(DATA IN THIS EXERCISE Opens)

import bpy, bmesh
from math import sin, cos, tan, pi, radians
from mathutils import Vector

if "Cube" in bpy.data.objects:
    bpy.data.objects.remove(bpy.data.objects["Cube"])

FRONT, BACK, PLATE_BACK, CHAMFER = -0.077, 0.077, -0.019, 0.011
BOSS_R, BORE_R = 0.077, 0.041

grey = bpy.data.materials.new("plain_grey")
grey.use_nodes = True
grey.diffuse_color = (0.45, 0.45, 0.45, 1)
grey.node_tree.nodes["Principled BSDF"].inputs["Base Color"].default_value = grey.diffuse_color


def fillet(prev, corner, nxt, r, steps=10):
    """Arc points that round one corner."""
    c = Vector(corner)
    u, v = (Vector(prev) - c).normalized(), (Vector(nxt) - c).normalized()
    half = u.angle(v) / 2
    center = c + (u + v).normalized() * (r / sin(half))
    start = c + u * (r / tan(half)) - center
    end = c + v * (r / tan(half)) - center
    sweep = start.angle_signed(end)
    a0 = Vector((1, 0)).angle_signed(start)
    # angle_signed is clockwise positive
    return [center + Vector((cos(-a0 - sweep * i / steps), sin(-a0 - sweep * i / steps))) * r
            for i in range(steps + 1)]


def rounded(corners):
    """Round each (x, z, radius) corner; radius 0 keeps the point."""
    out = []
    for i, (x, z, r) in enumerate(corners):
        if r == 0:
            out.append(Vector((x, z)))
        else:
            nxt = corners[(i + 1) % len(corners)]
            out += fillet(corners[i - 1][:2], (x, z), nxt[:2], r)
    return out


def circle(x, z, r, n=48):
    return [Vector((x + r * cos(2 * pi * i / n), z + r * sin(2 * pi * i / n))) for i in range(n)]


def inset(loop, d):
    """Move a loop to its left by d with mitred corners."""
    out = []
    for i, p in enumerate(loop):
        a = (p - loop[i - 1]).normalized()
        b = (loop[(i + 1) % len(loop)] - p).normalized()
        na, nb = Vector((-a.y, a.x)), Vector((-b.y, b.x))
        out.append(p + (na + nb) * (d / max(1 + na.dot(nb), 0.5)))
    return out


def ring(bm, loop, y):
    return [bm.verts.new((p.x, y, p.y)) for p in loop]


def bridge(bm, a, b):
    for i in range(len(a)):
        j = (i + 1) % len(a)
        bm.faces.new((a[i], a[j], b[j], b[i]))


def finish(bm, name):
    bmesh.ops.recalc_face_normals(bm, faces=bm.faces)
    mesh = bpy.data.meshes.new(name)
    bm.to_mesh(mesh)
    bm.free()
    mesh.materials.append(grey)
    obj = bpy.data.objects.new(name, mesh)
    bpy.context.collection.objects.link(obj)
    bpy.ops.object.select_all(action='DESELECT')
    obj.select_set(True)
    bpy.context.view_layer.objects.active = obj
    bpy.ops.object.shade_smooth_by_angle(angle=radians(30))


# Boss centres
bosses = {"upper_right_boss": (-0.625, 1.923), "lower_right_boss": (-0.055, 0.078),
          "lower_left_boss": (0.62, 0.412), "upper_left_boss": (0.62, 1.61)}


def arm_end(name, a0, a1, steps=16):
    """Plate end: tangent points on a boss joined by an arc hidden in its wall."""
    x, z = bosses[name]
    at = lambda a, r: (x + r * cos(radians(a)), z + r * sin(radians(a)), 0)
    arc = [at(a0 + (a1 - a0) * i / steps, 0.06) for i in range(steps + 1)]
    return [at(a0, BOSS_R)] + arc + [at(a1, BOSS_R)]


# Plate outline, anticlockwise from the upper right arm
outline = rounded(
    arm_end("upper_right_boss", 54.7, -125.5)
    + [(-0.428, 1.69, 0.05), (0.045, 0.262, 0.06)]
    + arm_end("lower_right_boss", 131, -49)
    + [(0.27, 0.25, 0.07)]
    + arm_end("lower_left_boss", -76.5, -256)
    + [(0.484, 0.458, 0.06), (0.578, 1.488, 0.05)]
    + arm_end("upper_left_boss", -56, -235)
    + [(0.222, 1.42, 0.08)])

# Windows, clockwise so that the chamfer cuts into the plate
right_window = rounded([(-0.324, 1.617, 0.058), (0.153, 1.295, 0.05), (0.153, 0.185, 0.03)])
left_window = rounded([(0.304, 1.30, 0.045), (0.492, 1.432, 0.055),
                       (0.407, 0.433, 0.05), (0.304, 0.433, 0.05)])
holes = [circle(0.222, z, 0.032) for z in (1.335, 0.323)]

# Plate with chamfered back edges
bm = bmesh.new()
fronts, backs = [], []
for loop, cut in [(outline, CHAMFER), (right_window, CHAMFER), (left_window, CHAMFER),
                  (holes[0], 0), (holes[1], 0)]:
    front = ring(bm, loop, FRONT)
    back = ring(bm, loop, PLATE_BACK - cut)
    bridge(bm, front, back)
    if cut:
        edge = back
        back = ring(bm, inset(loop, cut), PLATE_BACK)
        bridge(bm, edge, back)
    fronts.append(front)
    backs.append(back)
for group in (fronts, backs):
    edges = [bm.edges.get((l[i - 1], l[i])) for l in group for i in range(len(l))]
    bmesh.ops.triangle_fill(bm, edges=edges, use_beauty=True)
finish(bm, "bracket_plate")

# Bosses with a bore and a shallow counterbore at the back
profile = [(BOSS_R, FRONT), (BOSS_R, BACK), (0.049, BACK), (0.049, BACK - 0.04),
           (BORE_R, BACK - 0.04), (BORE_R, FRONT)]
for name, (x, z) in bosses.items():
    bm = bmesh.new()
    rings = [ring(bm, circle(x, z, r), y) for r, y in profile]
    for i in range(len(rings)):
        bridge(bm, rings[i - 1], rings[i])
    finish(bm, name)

(DATA IN THIS EXERCISE Closes)

WHAT YOU ARE ASKED TO DO - Working from the material above, retype exactly the lines from the one with "fronts, backs = [], []" through the one with "back = ring(bm, inset(loop, cut), PLATE_BACK)", both included, and only those lines.

TASK RESULT -
fronts, backs = [], []
for loop, cut in [(outline, CHAMFER), (right_window, CHAMFER), (left_window, CHAMFER),
                  (holes[0], 0), (holes[1], 0)]:
    front = ring(bm, loop, FRONT)
    back = ring(bm, loop, PLATE_BACK - cut)
    bridge(bm, front, back)
    if cut:
        edge = back
        back = ring(bm, inset(loop, cut), PLATE_BACK)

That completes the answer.